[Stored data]
○ ○ ○ ○
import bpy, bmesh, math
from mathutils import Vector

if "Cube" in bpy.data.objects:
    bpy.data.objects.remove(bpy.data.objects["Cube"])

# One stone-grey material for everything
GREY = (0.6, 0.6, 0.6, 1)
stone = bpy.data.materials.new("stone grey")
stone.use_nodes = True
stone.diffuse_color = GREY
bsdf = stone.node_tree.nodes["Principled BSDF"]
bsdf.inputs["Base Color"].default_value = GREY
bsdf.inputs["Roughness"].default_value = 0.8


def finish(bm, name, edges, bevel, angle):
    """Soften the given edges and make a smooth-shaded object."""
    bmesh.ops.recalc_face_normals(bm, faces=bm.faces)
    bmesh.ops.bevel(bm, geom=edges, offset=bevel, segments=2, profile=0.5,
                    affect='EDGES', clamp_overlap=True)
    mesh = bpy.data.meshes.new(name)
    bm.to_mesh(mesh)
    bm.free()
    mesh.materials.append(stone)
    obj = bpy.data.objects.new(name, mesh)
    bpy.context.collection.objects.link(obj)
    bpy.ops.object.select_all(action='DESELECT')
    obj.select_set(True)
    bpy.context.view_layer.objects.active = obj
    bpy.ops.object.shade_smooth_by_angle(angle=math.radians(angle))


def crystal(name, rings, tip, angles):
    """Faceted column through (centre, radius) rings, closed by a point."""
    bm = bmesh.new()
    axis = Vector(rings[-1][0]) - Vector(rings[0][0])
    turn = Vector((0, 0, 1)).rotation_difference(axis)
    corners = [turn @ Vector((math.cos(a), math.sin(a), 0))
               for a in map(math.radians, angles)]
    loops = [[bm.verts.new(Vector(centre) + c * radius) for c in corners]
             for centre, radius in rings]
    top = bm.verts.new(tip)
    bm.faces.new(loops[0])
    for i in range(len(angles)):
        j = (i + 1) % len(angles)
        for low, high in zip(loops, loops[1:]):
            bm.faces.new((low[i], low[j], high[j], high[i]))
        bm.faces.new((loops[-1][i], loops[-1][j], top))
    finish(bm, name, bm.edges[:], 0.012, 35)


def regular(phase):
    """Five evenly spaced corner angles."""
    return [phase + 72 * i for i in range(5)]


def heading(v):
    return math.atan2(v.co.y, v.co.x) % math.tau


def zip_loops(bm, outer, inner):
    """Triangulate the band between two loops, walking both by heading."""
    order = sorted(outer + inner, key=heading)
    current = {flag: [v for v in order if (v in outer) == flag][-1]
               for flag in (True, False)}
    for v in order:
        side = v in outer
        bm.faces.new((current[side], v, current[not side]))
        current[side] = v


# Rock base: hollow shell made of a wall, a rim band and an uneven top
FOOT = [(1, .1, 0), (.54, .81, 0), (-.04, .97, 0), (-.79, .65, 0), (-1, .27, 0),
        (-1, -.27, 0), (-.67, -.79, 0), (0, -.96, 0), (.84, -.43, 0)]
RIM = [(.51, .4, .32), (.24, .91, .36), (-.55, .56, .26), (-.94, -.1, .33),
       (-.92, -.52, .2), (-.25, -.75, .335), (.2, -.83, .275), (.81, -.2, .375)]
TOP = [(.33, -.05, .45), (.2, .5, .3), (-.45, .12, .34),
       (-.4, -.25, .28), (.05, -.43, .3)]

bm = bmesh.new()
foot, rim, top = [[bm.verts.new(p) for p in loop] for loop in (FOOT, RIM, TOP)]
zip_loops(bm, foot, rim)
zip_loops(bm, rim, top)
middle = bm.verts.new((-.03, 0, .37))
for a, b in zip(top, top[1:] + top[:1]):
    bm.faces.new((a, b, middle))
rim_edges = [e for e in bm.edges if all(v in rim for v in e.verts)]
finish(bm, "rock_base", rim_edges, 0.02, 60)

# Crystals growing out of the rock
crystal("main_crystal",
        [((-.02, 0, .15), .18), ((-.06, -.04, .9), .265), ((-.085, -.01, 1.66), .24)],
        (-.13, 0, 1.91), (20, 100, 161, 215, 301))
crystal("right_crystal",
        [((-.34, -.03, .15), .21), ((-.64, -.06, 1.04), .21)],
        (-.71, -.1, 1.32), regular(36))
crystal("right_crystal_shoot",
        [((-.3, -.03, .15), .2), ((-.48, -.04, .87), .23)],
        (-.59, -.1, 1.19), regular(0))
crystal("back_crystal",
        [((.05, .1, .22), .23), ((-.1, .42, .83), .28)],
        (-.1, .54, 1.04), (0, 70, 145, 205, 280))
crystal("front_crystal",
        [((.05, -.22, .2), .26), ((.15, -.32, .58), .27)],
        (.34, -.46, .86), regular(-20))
○ ○ ○ ○
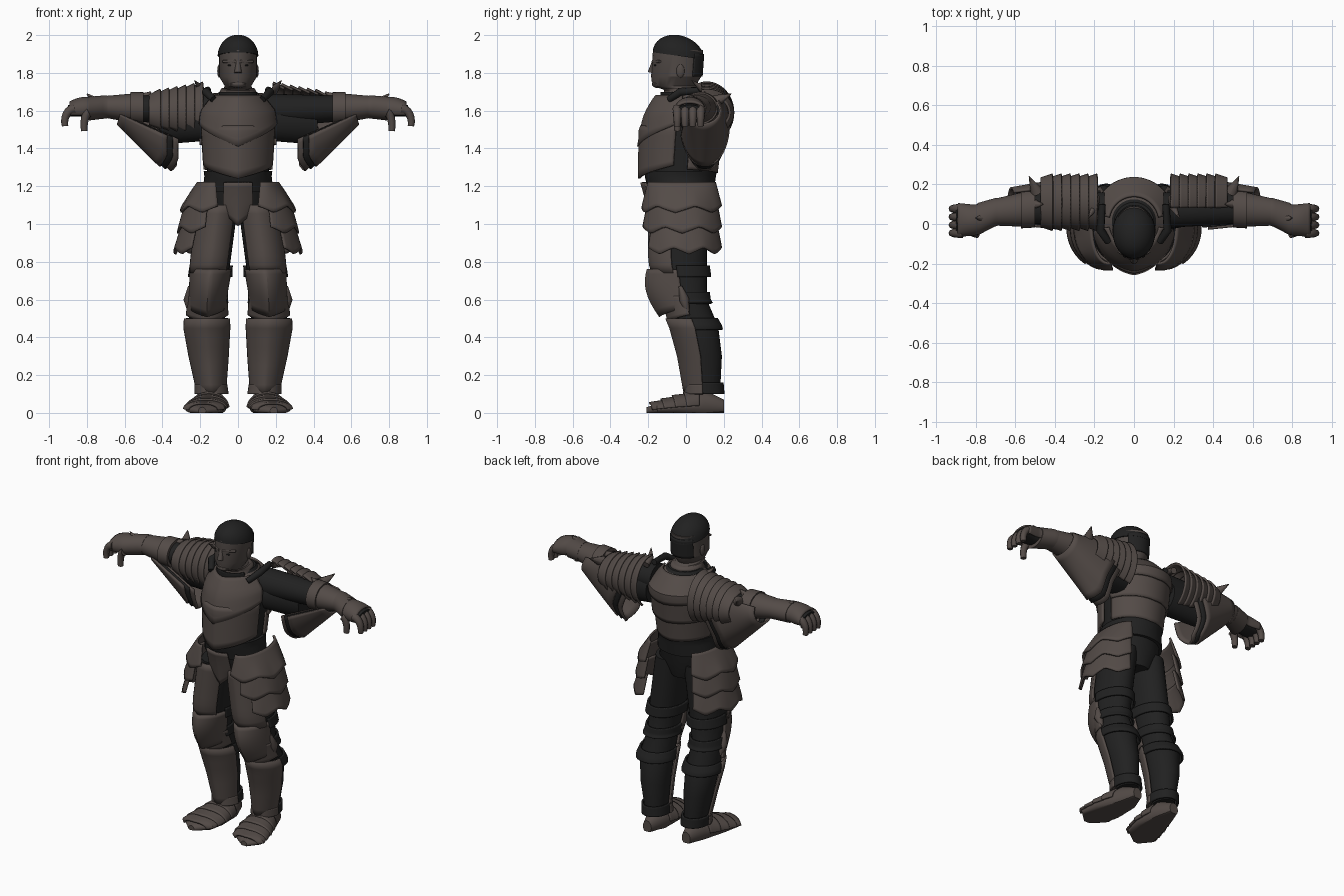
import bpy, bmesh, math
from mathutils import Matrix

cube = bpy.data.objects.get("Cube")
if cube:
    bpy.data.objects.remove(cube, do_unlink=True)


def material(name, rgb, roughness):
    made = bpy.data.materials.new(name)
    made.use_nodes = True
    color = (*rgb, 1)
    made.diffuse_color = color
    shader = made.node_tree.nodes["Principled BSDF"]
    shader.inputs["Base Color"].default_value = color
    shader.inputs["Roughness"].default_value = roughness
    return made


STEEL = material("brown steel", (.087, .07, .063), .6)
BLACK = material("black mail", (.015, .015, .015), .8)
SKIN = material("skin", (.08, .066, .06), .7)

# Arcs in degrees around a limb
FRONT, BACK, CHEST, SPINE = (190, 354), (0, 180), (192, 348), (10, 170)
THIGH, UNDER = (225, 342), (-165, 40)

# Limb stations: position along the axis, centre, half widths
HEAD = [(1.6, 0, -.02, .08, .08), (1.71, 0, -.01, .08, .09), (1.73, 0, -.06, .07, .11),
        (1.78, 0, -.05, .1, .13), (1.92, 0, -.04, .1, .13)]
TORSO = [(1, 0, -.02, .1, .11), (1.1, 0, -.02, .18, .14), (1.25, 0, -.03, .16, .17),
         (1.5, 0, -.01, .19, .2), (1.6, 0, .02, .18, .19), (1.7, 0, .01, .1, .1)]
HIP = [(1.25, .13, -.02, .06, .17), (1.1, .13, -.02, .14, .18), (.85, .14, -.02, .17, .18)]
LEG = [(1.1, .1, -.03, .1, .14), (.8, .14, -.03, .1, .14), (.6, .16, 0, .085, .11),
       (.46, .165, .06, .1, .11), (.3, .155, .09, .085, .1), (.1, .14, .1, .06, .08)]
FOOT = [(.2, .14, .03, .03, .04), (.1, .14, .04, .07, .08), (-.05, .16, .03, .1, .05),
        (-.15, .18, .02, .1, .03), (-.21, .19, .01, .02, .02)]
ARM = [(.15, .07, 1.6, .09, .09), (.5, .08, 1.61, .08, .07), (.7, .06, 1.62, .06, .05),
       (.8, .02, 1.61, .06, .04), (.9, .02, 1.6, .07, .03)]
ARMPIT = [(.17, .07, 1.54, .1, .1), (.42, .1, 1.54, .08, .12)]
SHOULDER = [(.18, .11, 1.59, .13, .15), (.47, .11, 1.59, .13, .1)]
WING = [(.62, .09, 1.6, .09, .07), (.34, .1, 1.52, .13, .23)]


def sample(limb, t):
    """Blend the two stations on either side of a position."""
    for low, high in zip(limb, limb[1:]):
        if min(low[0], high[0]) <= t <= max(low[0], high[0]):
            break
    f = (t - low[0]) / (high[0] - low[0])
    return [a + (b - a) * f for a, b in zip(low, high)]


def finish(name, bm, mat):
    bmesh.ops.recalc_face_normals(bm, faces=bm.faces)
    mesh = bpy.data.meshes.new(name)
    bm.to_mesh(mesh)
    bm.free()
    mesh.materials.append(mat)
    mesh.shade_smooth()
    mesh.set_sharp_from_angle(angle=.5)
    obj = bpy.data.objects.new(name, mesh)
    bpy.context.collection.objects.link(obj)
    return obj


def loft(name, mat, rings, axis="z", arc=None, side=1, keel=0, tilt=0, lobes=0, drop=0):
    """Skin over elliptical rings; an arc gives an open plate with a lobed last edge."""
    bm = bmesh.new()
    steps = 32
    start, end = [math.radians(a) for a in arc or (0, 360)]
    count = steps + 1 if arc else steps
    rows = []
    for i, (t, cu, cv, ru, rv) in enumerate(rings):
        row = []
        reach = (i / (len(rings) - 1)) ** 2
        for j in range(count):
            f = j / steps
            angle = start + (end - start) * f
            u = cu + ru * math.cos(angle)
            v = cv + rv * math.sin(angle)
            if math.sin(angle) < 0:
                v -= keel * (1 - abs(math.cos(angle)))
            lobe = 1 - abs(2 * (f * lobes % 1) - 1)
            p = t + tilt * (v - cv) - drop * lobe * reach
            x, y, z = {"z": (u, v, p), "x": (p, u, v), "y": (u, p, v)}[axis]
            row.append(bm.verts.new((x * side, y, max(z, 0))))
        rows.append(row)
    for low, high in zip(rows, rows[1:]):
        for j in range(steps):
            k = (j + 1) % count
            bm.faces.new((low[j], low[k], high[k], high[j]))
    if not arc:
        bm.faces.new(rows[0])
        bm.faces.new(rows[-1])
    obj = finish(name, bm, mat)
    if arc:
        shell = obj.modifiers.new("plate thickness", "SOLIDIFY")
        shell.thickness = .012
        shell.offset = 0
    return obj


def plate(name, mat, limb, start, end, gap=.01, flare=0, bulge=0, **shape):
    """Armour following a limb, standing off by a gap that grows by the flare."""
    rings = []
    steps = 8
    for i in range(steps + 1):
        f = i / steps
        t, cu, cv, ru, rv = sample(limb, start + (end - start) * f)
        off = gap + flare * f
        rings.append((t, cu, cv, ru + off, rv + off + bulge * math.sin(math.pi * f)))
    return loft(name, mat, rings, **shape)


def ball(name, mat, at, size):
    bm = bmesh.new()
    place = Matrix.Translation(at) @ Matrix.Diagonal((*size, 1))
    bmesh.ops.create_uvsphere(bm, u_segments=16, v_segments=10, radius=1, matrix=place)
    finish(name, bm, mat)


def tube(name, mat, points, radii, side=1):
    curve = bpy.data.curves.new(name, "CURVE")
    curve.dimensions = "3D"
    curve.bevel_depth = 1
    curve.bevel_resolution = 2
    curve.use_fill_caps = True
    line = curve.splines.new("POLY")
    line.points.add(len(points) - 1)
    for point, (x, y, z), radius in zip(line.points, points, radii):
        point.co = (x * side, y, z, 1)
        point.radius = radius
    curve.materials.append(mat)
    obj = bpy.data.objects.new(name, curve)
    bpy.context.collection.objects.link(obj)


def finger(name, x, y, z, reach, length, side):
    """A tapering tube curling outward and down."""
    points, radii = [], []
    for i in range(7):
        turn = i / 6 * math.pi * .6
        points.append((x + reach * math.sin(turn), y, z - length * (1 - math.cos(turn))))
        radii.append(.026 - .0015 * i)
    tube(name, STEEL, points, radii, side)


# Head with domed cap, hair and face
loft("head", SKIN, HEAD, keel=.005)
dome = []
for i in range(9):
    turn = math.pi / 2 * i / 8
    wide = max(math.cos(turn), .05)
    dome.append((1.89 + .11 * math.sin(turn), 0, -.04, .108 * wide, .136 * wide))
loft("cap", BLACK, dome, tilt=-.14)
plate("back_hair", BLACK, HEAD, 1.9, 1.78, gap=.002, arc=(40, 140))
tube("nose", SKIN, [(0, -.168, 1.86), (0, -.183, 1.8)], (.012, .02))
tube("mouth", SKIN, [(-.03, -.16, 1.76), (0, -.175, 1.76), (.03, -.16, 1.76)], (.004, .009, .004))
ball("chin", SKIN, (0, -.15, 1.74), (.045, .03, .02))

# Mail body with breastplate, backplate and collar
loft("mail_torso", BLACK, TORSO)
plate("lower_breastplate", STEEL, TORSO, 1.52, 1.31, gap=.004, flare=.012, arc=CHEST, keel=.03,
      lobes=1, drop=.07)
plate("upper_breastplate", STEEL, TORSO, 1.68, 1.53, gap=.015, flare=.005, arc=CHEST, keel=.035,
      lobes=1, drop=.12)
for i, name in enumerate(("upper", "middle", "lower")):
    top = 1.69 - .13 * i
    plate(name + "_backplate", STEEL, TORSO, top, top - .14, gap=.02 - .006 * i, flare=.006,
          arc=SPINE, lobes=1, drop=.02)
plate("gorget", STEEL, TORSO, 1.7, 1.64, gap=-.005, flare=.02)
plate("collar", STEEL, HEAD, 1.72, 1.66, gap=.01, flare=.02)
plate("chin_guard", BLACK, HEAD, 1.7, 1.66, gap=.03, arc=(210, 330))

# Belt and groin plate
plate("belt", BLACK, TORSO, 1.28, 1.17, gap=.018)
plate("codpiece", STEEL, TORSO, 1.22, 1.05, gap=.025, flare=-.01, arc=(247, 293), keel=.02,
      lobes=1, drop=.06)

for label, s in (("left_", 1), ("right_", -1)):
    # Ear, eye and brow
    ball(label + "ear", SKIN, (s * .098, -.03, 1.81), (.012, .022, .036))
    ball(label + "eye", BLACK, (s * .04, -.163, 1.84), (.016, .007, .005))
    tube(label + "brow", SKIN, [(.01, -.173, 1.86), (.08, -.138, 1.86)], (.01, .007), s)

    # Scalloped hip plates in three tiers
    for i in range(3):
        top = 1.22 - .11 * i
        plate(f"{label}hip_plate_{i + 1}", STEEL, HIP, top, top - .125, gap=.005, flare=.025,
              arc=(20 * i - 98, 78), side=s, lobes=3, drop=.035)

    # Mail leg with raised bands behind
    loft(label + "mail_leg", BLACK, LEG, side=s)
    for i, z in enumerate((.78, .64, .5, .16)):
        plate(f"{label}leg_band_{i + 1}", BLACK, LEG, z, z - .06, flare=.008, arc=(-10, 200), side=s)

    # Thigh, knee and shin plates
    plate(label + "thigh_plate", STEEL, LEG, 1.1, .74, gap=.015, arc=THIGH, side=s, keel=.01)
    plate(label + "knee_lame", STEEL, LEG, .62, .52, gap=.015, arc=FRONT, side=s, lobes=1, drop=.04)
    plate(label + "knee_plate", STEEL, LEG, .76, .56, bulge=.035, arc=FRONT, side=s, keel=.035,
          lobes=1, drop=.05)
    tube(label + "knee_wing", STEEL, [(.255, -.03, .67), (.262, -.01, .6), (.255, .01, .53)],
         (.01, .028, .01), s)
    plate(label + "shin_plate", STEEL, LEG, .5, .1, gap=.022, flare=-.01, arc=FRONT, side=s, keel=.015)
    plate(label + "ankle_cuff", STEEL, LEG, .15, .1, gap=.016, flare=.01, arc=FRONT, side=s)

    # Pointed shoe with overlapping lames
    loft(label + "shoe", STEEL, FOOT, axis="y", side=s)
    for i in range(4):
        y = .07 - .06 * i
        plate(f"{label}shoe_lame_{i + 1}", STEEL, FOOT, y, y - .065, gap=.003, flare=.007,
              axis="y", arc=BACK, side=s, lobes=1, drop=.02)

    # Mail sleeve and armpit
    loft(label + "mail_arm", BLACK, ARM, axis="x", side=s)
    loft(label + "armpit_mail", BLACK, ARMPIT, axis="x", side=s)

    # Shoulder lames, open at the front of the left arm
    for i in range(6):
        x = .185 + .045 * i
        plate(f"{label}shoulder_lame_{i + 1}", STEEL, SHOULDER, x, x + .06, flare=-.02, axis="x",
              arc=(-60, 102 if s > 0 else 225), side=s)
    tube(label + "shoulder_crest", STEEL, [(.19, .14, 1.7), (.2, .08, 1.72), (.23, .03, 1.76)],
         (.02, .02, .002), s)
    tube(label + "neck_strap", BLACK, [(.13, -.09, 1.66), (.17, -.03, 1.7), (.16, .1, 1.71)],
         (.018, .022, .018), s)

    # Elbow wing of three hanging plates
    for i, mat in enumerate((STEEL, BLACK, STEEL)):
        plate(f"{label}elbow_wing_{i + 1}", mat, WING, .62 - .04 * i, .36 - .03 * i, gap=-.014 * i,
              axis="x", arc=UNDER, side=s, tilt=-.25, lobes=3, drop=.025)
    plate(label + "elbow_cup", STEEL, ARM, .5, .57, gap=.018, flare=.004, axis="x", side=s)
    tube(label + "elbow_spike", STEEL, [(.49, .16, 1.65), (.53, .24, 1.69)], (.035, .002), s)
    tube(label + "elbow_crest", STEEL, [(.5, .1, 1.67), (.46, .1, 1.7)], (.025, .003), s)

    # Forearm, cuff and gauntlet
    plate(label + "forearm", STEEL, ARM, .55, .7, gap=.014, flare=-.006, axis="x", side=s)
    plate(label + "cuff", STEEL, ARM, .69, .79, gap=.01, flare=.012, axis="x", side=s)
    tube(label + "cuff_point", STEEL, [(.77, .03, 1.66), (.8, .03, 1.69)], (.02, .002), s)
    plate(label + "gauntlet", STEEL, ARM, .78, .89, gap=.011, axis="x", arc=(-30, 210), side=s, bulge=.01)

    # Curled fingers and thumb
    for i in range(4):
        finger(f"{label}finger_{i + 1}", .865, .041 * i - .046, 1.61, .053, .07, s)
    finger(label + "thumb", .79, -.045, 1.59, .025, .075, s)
○ ○ ○ ○
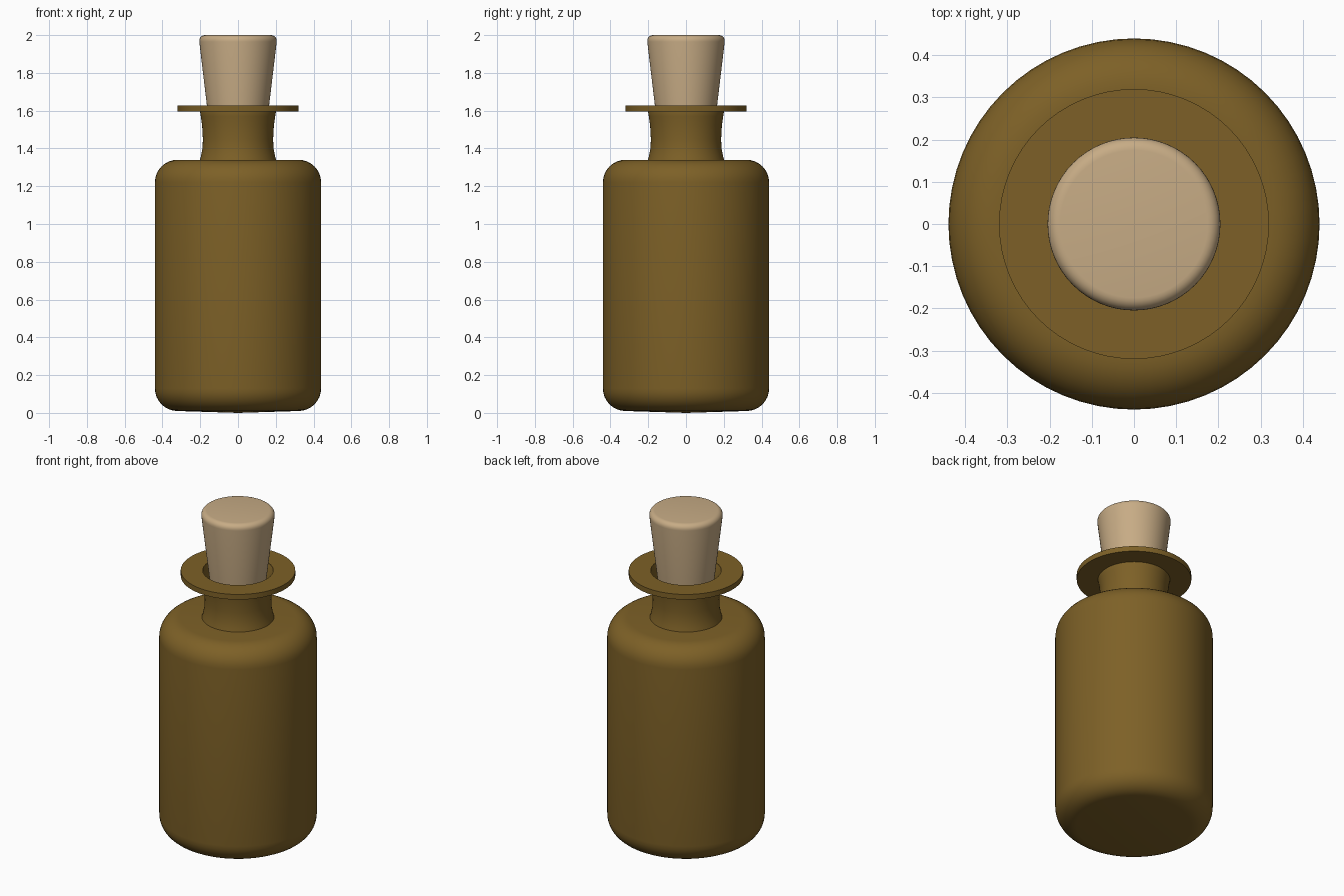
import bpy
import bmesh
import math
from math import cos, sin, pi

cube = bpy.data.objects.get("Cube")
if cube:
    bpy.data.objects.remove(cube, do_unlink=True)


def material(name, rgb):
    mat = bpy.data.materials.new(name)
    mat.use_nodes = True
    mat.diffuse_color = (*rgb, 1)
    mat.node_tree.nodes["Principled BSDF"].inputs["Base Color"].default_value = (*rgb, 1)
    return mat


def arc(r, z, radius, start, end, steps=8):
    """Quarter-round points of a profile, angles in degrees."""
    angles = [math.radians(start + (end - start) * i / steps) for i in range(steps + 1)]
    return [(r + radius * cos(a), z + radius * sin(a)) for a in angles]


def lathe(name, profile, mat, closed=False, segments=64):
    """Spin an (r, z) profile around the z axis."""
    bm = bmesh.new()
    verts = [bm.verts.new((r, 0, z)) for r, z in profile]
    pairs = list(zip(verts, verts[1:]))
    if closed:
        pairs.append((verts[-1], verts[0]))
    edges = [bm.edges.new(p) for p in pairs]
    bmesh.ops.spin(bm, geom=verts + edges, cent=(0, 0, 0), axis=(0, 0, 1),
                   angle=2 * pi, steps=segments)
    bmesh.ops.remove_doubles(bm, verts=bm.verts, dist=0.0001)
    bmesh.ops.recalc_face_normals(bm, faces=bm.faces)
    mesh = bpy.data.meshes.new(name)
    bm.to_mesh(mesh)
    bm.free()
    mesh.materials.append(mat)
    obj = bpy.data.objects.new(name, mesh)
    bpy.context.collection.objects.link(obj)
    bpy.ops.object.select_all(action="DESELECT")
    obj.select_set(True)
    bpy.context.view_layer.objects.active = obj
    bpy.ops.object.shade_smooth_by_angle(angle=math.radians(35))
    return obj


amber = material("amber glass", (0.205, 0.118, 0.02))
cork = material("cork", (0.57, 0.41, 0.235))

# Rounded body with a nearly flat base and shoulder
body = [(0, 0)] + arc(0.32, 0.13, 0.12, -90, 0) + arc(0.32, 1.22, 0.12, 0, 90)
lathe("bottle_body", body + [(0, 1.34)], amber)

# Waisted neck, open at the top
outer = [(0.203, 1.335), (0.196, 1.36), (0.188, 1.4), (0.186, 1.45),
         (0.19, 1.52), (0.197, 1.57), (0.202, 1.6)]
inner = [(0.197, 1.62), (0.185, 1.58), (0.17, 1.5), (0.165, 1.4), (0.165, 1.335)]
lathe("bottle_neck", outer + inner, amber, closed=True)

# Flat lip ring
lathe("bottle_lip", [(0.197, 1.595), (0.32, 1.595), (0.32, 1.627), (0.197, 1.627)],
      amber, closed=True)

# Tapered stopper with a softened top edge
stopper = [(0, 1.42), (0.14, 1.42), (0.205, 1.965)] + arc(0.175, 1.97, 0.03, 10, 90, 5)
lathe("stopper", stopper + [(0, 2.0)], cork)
○ ○ ○ ○
Instructions to follow
Search the entries for the word "with" and copy every line that has it.

Result for this exercise
    """Skin over elliptical rings; an arc gives an open plate with a lobed last edge."""
# Head with domed cap, hair and face
# Mail body with breastplate, backplate and collar
    # Mail leg with raised bands behind
    # Pointed shoe with overlapping lames
# Rounded body with a nearly flat base and shoulder
# Tapered stopper with a softened top edge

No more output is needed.